The southern quarter of the Santa Teresa municipality is the Rio Escalante-Chacocente Wildlife Refuge, a Nicaraguan protected area. The Refuge is a mountainous area of dry tropical forest along the Pacific Ocean.  Chacocente has one of the world’s eight remaining olive ridley sea turtle arribada (mass nesting) beaches, where thousands of these turtles will arrive to lay their eggs within the space of a few days. The reserve also hosts a small nesting population of the critically endangered Pacific leatherback sea turtle.

The SCP helps with:

Equipment for the arribada beach guards

We provide support for the MARENA (Nicaragua’s DNR) station at the arribada beach—funding equipment and emergency food for the Chacocente  rangers from the local communities. The protection of the turtles has improved, and the number of nesting olive ridley turtles has been increasing, with over 71, 000 nests in 2012-13. We stay in close contact with the Refuge director, in order to help with any quickly needed turtle protection advocacy.

Arribada beach clean-up day

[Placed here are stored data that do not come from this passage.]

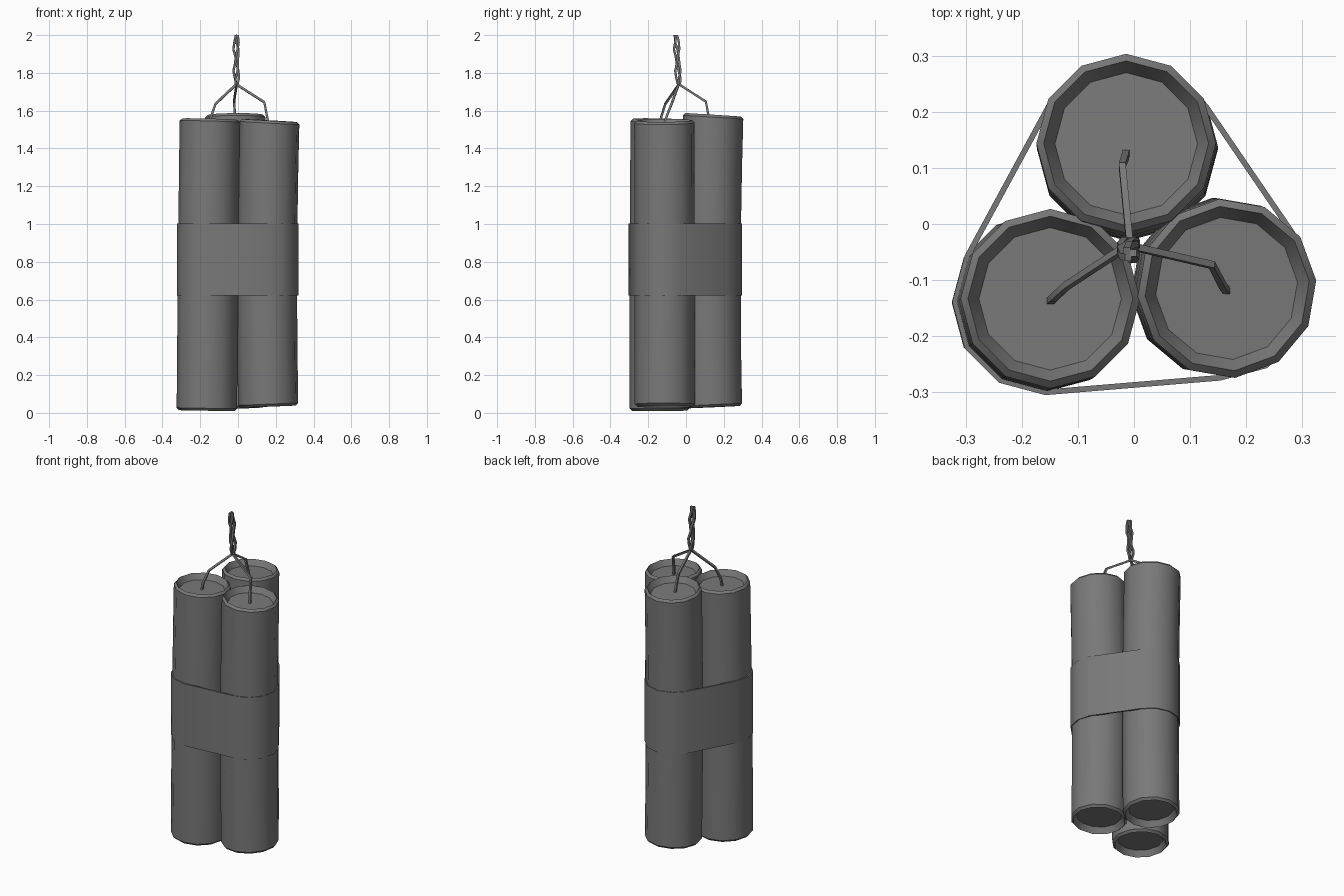
import bpy, bmesh, math
from mathutils import Vector
from mathutils.geometry import convex_hull_2d

if "Cube" in bpy.data.objects:
    bpy.data.objects.remove(bpy.data.objects["Cube"])

SIDES = 12

# dark grey for every part
grey = bpy.data.materials.new("dark_grey")
grey.diffuse_color = (0.19, 0.19, 0.19, 1)
grey.use_nodes = True
grey.node_tree.nodes["Principled BSDF"].inputs["Base Color"].default_value = grey.diffuse_color


def finish(name, bm, angle=35):
    bmesh.ops.recalc_face_normals(bm, faces=bm.faces)
    me = bpy.data.meshes.new(name)
    bm.to_mesh(me)
    bm.free()
    me.materials.append(grey)
    ob = bpy.data.objects.new(name, me)
    bpy.context.collection.objects.link(ob)
    bpy.ops.object.select_all(action='DESELECT')
    ob.select_set(True)
    bpy.context.view_layer.objects.active = ob
    bpy.ops.object.shade_smooth_by_angle(angle=math.radians(angle))
    return ob


def skin(bm, rings):
    # bridge successive rings and close both ends
    n = len(rings[0])
    for a, b in zip(rings, rings[1:]):
        for i in range(n):
            j = (i + 1) % n
            bm.faces.new((a[i], a[j], b[j], b[i]))
    bm.faces.new(rings[0][::-1])
    bm.faces.new(rings[-1])


def stick(name, bottom, mid, top, turn):
    b, m, t = Vector(bottom), Vector(mid), Vector(top)
    length = t.z - b.z
    ctrl = 2 * m - (b + t) / 2          # quadratic bend through the middle
    rim = [(0.127, 0.035), (0.147, 0.0), (0.16, 0.013)]
    prof = rim + [(0.16, length * k / 6) for k in range(1, 6)]
    prof += [(r, length - d) for r, d in reversed(rim)]
    bm = bmesh.new()
    rings = []
    for r, d in prof:
        u = d / length
        c = b * (1 - u) ** 2 + ctrl * 2 * u * (1 - u) + t * u * u
        tan = (ctrl - b) * (1 - u) + (t - ctrl) * u
        axis = Vector((tan.x * 2, tan.y * 2, tan.z)).normalized()
        q = Vector((0, 0, 1)).rotation_difference(axis)
        rings.append([bm.verts.new(c + q @ Vector((
            r * math.cos(turn + math.tau * i / SIDES),
            r * math.sin(turn + math.tau * i / SIDES), 0)))
            for i in range(SIDES)])
    skin(bm, rings)
    return finish(name, bm)


def wire(name, pts, r=0.0085):
    # four-sided tube along a path
    pts = [Vector(p) for p in pts]
    bm = bmesh.new()
    rings = []
    for i, p in enumerate(pts):
        d = (pts[min(i + 1, len(pts) - 1)] - pts[max(i - 1, 0)]).normalized()
        q = Vector((0, 0, 1)).rotation_difference(d)
        rings.append([bm.verts.new(p + q @ Vector((
            r * math.cos(math.pi / 4 + k * math.pi / 2),
            r * math.sin(math.pi / 4 + k * math.pi / 2), 0))) for k in range(4)])
    skin(bm, rings)
    return finish(name, bm)


# three slightly bent tubes with recessed ends
mids = [(-0.158, -0.139, 0.785), (0.154, -0.113, 0.79), (-0.012, 0.13, 0.804)]
stick("left_stick", (-0.165, -0.14, 0.012), mids[0], (-0.149, -0.133, 1.555), 0)
stick("right_stick", (0.160, -0.113, 0.033), mids[1], (0.166, -0.115, 1.548), 0.09)
stick("back_stick", (-0.01, 0.137, 0.03), mids[2], (-0.014, 0.144, 1.578), 0)

# strap wrapped tightly around the bundle
pts = [Vector((m[0] + 0.166 * math.cos(math.tau * i / SIDES),
               m[1] + 0.166 * math.sin(math.tau * i / SIDES)))
       for m in mids for i in range(SIDES)]
hull = [pts[i] for i in convex_hull_2d(pts)]
bm = bmesh.new()
lo = [bm.verts.new((p.x, p.y, 0.622)) for p in hull]
hi = [bm.verts.new((p.x, p.y, 1.003)) for p in hull]
for i in range(len(hull)):
    j = (i + 1) % len(hull)
    bm.faces.new((lo[i], lo[j], hi[j], hi[i]))
bmesh.ops.recalc_face_normals(bm, faces=bm.faces)
bmesh.ops.solidify(bm, geom=bm.faces[:], thickness=0.01)
finish("strap", bm)

# fuse wires rising from each cap and twisting together
starts = {
    "left_wire": [(-0.15, -0.138, 1.51), (-0.145, -0.133, 1.56), (-0.12, -0.11, 1.635)],
    "right_wire": [(0.166, -0.12, 1.505), (0.158, -0.11, 1.55), (0.139, -0.073, 1.645)],
    "back_wire": [(-0.014, 0.128, 1.535), (-0.016, 0.118, 1.58), (-0.021, 0.105, 1.648)],
}
phases = {"left_wire": 210, "right_wire": 330, "back_wire": 90}
for name, path in starts.items():
    twist = []
    for k in range(8):
        u = k / 7
        a = math.radians(phases[name] + 280 * u)
        rad = 0.007 + 0.010 * math.sin(u * math.tau) ** 2
        twist.append((-0.008 + rad * math.cos(a),
                      -0.037 - 0.016 * u + rad * math.sin(a), 1.735 + 0.265 * u))
    wire(name, path + twist)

SCP organizes regular clean-ups of the Chacocente nesting beach in order to remove obstacles and harmful substances before the arribada season begins. In 2013 the Santa Teresa mayor and municipal office workers helped SCP coordinator Alma Susana Chávez and secondary school students remove 500 pounds of trash from the beach.

 

 

Cooperation for the leatherback hatchery.

SCP helps provide wages for local men working as guards and data takers at Fauna and Flora International’s (FFI) Chacocente leatherback hatchery. The numbers of leatherbacks coming to Chacocente is very small, but the hatchery is important, because these giant turtles are disappearing all over the eastern Pacific Ocean.

 

Bringing sea turtle education to the Chacocente schools

An educational sea turtle coloring book created by the SCP has been used for years by Chacocente children. Regular workshops about sea turtles are given in the community schools.  A one-day visit was made by all the Chacocente schoolchildren, many who had never seen the ocean, to the arribada beach. The children took a pledge, marked by their handprints, to protect the sea turtles, and received t-shirts to remind them of their promise. 

 

 

“I don’t eat turtle eggs” campaign

The taking and consumption of sea turtle eggs is now illegal in Nicaragua. This national campaign, begun by FFI, raises consumers’ and seafood vendors’ consciousness about the negative effect the sea turtle egg trade has had on these endangered animals. It also addresses the illegal sale of tortoiseshell from the hawksbill sea turtle.